### WHAT IS BEING ASKED
Pick out the lines below that contain the string "append" and copy them all.

---*---

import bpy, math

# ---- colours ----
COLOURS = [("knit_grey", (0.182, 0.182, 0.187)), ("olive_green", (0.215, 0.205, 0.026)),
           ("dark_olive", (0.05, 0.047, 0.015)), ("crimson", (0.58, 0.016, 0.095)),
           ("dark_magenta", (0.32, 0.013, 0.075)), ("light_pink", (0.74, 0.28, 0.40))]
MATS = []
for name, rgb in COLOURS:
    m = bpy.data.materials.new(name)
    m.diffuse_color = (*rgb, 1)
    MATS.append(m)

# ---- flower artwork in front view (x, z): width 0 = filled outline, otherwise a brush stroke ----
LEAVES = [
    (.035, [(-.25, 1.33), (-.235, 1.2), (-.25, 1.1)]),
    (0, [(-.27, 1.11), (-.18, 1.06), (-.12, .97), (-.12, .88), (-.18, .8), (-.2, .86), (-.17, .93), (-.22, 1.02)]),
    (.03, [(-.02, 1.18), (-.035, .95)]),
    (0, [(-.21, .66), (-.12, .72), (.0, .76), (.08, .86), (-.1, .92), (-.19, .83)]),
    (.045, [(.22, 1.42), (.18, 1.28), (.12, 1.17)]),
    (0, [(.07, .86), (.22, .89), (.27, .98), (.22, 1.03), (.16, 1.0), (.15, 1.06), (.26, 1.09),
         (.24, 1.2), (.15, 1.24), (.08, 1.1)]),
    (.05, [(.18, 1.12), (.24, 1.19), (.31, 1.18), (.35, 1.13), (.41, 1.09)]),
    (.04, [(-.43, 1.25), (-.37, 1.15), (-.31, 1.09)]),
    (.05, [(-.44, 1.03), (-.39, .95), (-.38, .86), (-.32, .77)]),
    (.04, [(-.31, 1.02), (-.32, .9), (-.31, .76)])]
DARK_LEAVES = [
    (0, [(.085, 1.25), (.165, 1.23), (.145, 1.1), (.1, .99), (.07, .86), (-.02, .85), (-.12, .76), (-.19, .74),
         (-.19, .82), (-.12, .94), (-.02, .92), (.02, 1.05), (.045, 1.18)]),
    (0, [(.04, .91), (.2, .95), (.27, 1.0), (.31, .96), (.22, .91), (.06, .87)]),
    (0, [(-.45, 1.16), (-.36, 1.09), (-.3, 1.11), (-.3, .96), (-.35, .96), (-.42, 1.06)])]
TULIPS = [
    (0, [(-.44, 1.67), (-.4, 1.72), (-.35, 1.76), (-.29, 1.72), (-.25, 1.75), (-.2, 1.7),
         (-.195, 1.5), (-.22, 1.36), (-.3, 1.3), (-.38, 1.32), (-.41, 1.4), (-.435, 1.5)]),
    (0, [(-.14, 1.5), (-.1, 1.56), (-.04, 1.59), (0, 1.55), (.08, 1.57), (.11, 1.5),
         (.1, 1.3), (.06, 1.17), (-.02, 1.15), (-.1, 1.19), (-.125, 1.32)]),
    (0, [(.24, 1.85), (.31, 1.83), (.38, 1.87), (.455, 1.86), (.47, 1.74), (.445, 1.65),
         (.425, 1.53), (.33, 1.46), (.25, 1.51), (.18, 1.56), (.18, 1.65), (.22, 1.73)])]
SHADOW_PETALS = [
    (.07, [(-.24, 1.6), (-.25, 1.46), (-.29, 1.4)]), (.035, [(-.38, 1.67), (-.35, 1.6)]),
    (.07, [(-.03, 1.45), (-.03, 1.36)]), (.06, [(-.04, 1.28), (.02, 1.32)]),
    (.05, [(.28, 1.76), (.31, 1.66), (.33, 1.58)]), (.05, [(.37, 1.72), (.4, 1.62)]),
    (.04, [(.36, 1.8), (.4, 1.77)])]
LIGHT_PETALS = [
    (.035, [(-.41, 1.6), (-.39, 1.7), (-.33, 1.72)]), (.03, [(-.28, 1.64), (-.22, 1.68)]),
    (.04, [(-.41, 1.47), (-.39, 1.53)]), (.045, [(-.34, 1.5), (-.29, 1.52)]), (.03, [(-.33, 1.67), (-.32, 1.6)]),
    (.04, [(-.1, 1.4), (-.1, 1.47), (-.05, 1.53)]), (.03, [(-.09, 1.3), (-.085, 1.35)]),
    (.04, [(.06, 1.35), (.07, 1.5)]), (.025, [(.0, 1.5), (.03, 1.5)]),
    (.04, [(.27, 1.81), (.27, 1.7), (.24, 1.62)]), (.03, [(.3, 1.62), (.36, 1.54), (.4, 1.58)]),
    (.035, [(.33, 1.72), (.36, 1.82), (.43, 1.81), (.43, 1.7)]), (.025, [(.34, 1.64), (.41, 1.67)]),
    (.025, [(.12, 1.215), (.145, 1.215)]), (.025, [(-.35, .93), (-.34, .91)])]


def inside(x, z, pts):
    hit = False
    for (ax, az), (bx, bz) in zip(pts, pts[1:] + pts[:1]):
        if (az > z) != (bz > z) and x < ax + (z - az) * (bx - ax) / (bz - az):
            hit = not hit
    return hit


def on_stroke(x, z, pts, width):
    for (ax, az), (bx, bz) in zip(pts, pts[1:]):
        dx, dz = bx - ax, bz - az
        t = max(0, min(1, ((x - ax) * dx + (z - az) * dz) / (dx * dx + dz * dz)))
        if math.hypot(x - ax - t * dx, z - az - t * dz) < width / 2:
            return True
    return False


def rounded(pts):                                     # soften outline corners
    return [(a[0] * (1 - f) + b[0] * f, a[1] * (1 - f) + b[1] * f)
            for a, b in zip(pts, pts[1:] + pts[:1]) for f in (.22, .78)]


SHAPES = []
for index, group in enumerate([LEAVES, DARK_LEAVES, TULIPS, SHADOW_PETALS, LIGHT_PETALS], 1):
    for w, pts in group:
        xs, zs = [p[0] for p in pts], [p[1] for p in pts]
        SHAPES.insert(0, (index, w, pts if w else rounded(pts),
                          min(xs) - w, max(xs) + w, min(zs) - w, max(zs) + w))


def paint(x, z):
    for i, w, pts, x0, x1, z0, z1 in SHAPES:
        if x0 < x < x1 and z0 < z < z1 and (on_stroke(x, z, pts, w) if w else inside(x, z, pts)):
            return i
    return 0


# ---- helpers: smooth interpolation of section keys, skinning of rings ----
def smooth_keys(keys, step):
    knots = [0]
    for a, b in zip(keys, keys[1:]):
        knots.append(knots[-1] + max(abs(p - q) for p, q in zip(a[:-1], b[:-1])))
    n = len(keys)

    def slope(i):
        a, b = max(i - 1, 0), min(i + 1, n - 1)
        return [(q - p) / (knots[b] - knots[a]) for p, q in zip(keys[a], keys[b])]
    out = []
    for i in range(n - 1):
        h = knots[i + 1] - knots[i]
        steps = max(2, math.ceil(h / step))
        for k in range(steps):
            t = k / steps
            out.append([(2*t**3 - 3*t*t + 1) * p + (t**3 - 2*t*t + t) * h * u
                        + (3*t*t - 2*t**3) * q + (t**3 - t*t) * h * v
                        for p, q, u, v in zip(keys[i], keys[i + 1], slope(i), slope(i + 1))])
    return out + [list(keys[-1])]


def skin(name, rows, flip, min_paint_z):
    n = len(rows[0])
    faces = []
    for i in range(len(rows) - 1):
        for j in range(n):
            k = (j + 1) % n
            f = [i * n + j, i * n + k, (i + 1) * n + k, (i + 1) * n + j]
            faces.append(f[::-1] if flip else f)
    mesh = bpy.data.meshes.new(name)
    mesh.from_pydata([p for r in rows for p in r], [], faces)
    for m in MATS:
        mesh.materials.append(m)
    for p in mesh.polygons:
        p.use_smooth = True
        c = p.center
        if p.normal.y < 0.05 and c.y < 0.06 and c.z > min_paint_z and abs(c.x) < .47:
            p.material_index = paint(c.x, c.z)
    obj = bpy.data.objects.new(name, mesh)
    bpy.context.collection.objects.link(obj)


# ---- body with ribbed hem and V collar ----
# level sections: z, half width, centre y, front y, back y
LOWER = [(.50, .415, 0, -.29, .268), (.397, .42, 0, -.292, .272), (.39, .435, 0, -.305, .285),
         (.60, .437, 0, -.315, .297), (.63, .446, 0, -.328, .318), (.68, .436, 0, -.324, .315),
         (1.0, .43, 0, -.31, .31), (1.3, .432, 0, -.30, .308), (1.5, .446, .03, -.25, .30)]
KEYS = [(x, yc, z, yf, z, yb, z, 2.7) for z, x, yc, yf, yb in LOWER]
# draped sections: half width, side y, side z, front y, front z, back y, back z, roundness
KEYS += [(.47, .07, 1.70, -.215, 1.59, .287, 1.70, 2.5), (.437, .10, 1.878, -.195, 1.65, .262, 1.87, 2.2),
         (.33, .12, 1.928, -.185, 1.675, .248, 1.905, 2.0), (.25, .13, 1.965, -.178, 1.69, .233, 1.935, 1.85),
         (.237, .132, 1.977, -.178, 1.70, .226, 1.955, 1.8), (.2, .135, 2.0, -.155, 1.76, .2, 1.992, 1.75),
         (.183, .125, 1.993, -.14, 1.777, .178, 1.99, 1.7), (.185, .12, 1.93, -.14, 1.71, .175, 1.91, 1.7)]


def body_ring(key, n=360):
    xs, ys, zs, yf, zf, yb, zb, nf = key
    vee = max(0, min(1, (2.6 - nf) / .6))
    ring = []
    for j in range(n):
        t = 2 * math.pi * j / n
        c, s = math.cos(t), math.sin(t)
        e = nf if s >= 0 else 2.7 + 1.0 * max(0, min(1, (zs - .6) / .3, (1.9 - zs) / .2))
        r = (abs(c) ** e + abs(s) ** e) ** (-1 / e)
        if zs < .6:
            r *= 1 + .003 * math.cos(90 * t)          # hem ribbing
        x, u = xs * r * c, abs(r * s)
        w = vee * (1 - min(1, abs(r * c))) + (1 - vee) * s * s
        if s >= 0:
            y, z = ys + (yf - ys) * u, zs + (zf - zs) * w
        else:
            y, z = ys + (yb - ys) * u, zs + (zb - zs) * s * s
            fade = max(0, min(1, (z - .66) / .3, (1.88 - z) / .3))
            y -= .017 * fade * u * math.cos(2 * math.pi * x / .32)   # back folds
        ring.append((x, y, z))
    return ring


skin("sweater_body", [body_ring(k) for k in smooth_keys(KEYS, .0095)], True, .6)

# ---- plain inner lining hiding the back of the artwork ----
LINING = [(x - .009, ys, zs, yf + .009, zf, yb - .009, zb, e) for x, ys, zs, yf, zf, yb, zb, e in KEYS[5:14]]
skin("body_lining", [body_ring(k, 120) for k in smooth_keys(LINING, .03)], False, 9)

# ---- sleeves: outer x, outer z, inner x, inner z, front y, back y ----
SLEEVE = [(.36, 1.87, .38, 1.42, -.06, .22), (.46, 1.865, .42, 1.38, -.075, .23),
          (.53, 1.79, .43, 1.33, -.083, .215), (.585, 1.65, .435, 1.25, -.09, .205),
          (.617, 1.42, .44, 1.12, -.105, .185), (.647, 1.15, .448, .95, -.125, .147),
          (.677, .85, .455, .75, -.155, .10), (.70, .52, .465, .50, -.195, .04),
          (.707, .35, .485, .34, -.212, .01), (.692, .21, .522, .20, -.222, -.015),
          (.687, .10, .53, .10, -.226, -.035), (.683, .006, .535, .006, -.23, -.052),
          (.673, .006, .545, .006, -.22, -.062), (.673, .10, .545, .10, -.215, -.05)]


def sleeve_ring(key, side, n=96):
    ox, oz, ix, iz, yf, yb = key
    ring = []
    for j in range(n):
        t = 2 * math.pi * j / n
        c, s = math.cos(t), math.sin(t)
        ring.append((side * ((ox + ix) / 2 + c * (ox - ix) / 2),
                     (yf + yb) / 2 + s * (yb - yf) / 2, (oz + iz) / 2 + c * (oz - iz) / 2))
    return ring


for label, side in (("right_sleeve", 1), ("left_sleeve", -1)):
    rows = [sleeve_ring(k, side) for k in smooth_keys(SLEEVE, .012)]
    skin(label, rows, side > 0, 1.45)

---*---

### WRITTEN ANSWER
    MATS.append(m)
        knots.append(knots[-1] + max(abs(p - q) for p, q in zip(a[:-1], b[:-1])))
            out.append([(2*t**3 - 3*t*t + 1) * p + (t**3 - 2*t*t + t) * h * u
            faces.append(f[::-1] if flip else f)
        mesh.materials.append(m)
        ring.append((x, y, z))
        ring.append((side * ((ox + ix) / 2 + c * (ox - ix) / 2),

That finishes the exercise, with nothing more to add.